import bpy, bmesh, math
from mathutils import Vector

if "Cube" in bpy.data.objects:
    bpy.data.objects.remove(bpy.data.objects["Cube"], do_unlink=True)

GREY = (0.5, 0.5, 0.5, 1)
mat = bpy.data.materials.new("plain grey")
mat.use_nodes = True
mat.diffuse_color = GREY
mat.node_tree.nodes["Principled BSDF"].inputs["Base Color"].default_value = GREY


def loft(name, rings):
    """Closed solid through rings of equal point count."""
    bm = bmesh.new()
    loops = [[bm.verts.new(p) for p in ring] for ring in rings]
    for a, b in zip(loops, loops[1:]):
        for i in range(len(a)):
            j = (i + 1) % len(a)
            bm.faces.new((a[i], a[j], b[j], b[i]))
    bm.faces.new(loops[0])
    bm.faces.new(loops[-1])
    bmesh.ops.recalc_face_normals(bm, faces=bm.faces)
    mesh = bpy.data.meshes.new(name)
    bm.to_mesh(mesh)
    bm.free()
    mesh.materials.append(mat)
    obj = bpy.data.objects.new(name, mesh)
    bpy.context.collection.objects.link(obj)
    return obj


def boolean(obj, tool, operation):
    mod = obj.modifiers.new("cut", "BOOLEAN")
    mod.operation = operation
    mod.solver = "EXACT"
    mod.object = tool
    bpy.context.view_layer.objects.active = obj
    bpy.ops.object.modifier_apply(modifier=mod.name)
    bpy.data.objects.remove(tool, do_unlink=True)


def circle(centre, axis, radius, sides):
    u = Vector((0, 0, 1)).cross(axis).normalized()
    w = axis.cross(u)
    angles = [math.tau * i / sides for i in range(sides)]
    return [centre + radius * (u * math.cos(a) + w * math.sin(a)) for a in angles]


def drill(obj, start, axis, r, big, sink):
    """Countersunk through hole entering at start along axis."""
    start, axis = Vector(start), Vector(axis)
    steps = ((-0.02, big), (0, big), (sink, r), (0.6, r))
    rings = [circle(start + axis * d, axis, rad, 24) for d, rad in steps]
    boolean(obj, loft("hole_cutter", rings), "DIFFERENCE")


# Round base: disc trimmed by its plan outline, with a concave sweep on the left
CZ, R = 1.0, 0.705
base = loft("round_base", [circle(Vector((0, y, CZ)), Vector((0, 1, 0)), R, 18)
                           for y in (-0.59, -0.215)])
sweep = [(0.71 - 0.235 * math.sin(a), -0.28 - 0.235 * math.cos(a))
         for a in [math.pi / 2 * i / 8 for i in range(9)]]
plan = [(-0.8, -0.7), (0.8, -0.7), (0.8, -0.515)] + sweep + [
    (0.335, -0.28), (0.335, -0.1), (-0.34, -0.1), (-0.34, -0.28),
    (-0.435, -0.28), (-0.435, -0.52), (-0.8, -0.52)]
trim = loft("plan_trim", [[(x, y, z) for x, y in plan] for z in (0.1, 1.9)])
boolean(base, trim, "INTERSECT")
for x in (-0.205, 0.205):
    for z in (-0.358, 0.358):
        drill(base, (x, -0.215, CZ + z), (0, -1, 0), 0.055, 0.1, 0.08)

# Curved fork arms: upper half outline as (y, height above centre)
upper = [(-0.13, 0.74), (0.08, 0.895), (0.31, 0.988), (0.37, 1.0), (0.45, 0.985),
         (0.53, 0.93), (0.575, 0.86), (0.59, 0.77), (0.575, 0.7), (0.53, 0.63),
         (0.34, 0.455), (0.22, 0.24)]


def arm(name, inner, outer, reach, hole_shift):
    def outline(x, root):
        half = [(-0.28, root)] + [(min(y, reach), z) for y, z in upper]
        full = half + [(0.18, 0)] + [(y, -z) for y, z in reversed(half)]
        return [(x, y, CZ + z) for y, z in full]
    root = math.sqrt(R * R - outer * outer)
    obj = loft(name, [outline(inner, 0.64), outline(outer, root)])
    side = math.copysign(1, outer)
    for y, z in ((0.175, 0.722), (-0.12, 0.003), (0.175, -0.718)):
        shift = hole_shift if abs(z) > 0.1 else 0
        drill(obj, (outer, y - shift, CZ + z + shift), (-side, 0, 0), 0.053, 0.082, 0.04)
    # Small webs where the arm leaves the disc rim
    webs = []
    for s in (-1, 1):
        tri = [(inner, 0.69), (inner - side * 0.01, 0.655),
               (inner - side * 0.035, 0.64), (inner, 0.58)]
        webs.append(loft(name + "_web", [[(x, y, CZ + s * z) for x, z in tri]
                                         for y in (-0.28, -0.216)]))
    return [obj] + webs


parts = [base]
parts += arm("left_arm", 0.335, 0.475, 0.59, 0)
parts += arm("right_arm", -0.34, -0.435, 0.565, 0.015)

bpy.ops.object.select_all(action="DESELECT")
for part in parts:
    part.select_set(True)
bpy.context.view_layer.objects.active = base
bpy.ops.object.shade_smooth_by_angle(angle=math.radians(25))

> **Exercise description**:
Wherever the line holding "bpy.context.collection.objects.link(obj)" falls in the entries above, copy exactly from it through the line holding "# Round base: disc", inclusive, and add nothing.

> **Exercise solution**:
    bpy.context.collection.objects.link(obj)
    return obj


def boolean(obj, tool, operation):
    mod = obj.modifiers.new("cut", "BOOLEAN")
    mod.operation = operation
    mod.solver = "EXACT"
    mod.object = tool
    bpy.context.view_layer.objects.active = obj
    bpy.ops.object.modifier_apply(modifier=mod.name)
    bpy.data.objects.remove(tool, do_unlink=True)


def circle(centre, axis, radius, sides):
    u = Vector((0, 0, 1)).cross(axis).normalized()
    w = axis.cross(u)
    angles = [math.tau * i / sides for i in range(sides)]
    return [centre + radius * (u * math.cos(a) + w * math.sin(a)) for a in angles]


def drill(obj, start, axis, r, big, sink):
    """Countersunk through hole entering at start along axis."""
    start, axis = Vector(start), Vector(axis)
    steps = ((-0.02, big), (0, big), (sink, r), (0.6, r))
    rings = [circle(start + axis * d, axis, rad, 24) for d, rad in steps]
    boolean(obj, loft("hole_cutter", rings), "DIFFERENCE")


# Round base: disc trimmed by its plan outline, with a concave sweep on the left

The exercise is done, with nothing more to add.